▸ The task
Every line from the one containing "add(rivets, 'rivet', rivet, x, 0.775" to the one containing "model.add(spire);" in the records below, both included, must be set down exactly, and no other line.

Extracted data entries
○ ○ ○ ○ ○ ○ ○
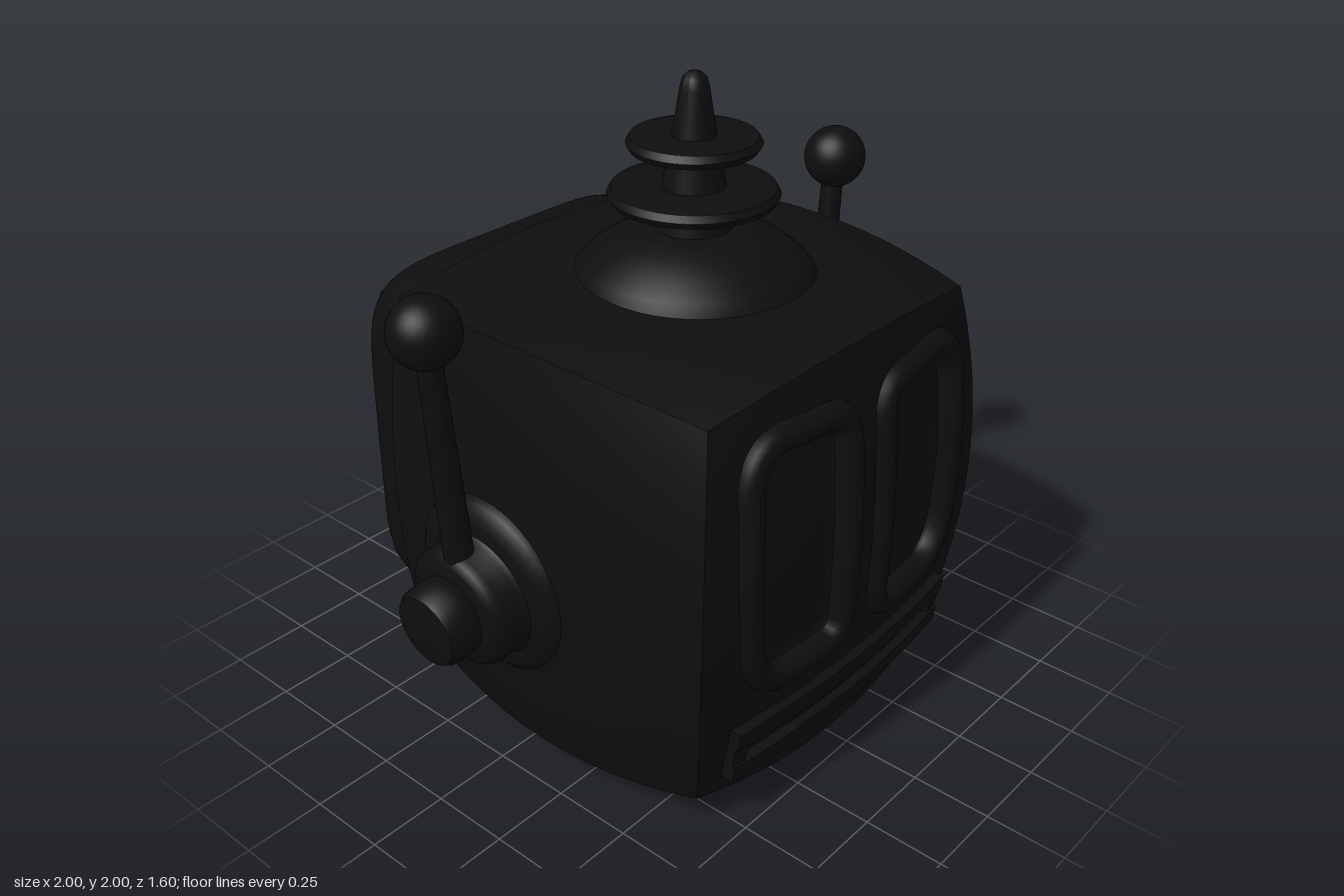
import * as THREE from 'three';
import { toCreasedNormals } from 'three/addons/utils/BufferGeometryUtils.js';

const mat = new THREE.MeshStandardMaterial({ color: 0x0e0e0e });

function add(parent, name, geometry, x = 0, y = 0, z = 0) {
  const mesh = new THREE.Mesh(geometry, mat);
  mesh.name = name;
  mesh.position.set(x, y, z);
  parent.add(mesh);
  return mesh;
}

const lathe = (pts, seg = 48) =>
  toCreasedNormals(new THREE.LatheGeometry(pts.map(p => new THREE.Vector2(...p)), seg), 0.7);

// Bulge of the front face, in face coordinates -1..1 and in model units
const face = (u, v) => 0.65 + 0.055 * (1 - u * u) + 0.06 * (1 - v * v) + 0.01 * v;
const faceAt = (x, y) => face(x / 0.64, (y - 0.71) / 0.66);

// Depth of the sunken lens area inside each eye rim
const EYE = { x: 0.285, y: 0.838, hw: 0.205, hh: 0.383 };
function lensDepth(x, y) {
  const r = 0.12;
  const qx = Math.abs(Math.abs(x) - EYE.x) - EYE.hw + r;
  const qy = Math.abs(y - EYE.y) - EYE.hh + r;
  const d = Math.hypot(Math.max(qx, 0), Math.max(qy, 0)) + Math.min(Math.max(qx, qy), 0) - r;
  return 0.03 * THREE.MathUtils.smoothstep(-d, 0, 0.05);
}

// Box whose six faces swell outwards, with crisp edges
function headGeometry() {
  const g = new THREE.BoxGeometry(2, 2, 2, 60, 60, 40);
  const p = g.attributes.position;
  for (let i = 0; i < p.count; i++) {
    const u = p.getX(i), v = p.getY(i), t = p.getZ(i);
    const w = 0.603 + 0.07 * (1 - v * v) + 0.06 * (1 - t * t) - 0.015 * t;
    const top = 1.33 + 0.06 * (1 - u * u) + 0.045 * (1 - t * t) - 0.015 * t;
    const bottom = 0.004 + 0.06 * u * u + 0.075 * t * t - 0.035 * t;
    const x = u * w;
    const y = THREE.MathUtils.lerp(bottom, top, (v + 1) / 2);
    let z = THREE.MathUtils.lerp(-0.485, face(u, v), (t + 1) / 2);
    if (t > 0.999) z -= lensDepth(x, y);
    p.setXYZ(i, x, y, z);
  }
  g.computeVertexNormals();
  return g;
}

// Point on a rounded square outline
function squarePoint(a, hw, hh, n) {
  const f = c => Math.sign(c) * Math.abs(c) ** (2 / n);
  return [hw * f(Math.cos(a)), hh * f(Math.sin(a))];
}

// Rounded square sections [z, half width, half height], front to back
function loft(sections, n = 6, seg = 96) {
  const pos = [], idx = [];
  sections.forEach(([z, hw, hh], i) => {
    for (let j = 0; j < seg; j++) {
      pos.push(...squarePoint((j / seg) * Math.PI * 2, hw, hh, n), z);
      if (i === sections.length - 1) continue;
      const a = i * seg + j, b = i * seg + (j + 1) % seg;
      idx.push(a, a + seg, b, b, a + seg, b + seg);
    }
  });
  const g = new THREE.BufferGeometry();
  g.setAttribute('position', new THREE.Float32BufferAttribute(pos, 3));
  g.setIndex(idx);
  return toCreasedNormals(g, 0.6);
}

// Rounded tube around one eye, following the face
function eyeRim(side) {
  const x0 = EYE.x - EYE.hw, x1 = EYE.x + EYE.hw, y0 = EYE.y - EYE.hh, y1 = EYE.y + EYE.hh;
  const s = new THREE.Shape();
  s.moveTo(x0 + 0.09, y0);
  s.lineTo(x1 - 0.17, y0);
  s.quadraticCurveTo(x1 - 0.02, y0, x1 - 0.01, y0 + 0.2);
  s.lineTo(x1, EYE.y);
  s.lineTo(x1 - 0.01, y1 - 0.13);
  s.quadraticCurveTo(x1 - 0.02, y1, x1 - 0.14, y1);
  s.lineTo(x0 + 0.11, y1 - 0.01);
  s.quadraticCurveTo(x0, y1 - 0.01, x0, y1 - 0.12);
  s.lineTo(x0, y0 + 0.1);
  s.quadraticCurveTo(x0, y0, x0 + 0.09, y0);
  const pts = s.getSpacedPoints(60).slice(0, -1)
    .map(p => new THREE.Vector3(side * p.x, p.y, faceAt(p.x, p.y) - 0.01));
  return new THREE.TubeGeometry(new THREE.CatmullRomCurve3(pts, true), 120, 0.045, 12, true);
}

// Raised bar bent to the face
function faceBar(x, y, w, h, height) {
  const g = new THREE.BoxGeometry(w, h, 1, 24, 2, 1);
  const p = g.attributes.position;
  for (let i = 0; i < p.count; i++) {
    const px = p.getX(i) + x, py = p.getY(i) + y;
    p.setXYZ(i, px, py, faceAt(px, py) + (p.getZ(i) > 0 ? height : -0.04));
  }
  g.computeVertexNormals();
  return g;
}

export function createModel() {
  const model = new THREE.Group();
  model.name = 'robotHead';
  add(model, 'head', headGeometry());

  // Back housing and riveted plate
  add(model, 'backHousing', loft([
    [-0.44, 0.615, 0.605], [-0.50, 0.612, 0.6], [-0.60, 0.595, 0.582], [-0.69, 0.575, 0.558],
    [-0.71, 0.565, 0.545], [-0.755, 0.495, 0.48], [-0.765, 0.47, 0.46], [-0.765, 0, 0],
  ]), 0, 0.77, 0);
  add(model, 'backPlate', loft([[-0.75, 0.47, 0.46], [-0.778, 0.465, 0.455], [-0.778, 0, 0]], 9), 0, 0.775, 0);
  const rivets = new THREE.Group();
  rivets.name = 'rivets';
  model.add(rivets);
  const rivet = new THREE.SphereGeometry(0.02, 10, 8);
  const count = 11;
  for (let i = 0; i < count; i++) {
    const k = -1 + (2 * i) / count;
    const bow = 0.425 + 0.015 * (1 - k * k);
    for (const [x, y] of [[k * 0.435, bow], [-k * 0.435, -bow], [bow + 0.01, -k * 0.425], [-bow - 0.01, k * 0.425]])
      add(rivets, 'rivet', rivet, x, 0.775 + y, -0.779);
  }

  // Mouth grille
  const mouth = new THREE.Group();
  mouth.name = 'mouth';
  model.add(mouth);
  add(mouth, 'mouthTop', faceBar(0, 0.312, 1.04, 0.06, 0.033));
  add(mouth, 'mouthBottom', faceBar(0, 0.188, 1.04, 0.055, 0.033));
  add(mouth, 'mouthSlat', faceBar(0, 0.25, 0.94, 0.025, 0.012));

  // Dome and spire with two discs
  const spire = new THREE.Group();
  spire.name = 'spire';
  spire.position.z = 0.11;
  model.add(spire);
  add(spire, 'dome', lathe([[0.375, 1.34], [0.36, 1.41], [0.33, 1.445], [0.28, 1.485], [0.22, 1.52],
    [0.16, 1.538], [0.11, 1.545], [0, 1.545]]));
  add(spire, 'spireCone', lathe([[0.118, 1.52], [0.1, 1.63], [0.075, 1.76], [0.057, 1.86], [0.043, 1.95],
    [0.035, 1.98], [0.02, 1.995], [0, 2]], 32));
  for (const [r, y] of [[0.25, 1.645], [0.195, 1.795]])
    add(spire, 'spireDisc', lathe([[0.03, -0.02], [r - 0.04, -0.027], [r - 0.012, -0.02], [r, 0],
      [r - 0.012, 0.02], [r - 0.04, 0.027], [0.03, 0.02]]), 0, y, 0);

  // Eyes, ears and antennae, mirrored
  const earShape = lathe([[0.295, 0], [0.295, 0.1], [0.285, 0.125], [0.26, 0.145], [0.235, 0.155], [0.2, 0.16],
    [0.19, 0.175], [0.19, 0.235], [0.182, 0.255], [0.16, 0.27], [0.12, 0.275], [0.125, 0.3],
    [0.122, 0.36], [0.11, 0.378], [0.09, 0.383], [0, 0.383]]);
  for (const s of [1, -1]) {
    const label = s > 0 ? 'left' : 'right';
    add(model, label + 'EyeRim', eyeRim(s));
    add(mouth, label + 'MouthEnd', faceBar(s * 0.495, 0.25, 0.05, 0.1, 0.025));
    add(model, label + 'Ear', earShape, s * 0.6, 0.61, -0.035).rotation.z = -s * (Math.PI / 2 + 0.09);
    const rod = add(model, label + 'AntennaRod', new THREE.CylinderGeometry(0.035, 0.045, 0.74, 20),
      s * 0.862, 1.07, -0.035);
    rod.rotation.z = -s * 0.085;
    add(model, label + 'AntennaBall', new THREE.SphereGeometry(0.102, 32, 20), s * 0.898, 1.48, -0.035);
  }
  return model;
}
○ ○ ○ ○ ○ ○ ○
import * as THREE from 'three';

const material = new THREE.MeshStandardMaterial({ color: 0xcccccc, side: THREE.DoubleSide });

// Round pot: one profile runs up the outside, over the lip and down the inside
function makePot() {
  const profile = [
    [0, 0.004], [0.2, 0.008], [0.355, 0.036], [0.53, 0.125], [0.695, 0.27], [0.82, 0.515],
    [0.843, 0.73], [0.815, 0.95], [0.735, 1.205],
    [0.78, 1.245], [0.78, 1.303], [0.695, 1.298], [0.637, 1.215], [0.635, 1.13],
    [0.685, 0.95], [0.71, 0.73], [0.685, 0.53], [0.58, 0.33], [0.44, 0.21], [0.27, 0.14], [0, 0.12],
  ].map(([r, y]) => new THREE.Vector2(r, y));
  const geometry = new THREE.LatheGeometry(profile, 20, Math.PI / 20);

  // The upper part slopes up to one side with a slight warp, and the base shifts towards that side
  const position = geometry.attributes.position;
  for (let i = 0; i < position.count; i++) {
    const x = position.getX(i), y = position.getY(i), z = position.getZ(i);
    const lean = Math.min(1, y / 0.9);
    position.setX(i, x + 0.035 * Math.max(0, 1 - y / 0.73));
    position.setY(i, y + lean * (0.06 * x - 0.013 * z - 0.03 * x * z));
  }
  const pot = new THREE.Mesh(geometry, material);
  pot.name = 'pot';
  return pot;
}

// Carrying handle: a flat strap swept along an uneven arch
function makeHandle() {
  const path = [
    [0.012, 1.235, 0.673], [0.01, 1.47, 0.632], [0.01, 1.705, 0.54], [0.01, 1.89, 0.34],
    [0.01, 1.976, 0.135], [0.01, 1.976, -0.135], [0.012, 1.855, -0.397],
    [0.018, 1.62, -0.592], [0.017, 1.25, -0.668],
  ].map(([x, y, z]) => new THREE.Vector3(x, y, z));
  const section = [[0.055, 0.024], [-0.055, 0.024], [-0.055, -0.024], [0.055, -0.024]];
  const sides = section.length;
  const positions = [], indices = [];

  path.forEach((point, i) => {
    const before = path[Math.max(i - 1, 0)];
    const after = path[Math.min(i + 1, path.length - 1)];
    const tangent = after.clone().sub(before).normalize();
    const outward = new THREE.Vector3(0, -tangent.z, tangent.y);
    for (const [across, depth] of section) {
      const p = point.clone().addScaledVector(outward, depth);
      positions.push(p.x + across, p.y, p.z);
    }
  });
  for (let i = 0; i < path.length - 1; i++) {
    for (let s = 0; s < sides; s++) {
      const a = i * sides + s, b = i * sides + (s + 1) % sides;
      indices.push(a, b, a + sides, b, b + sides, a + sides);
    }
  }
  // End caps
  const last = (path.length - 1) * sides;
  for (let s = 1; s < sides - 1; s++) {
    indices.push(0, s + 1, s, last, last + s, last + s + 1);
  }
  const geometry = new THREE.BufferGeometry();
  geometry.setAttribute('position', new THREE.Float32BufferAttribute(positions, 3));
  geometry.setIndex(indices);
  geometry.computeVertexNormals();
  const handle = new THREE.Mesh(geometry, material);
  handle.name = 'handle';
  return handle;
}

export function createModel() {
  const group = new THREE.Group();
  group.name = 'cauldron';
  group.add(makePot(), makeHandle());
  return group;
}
○ ○ ○ ○ ○ ○ ○
▸ Answer section
      add(rivets, 'rivet', rivet, x, 0.775 + y, -0.779);
  }

  // Mouth grille
  const mouth = new THREE.Group();
  mouth.name = 'mouth';
  model.add(mouth);
  add(mouth, 'mouthTop', faceBar(0, 0.312, 1.04, 0.06, 0.033));
  add(mouth, 'mouthBottom', faceBar(0, 0.188, 1.04, 0.055, 0.033));
  add(mouth, 'mouthSlat', faceBar(0, 0.25, 0.94, 0.025, 0.012));

  // Dome and spire with two discs
  const spire = new THREE.Group();
  spire.name = 'spire';
  spire.position.z = 0.11;
  model.add(spire);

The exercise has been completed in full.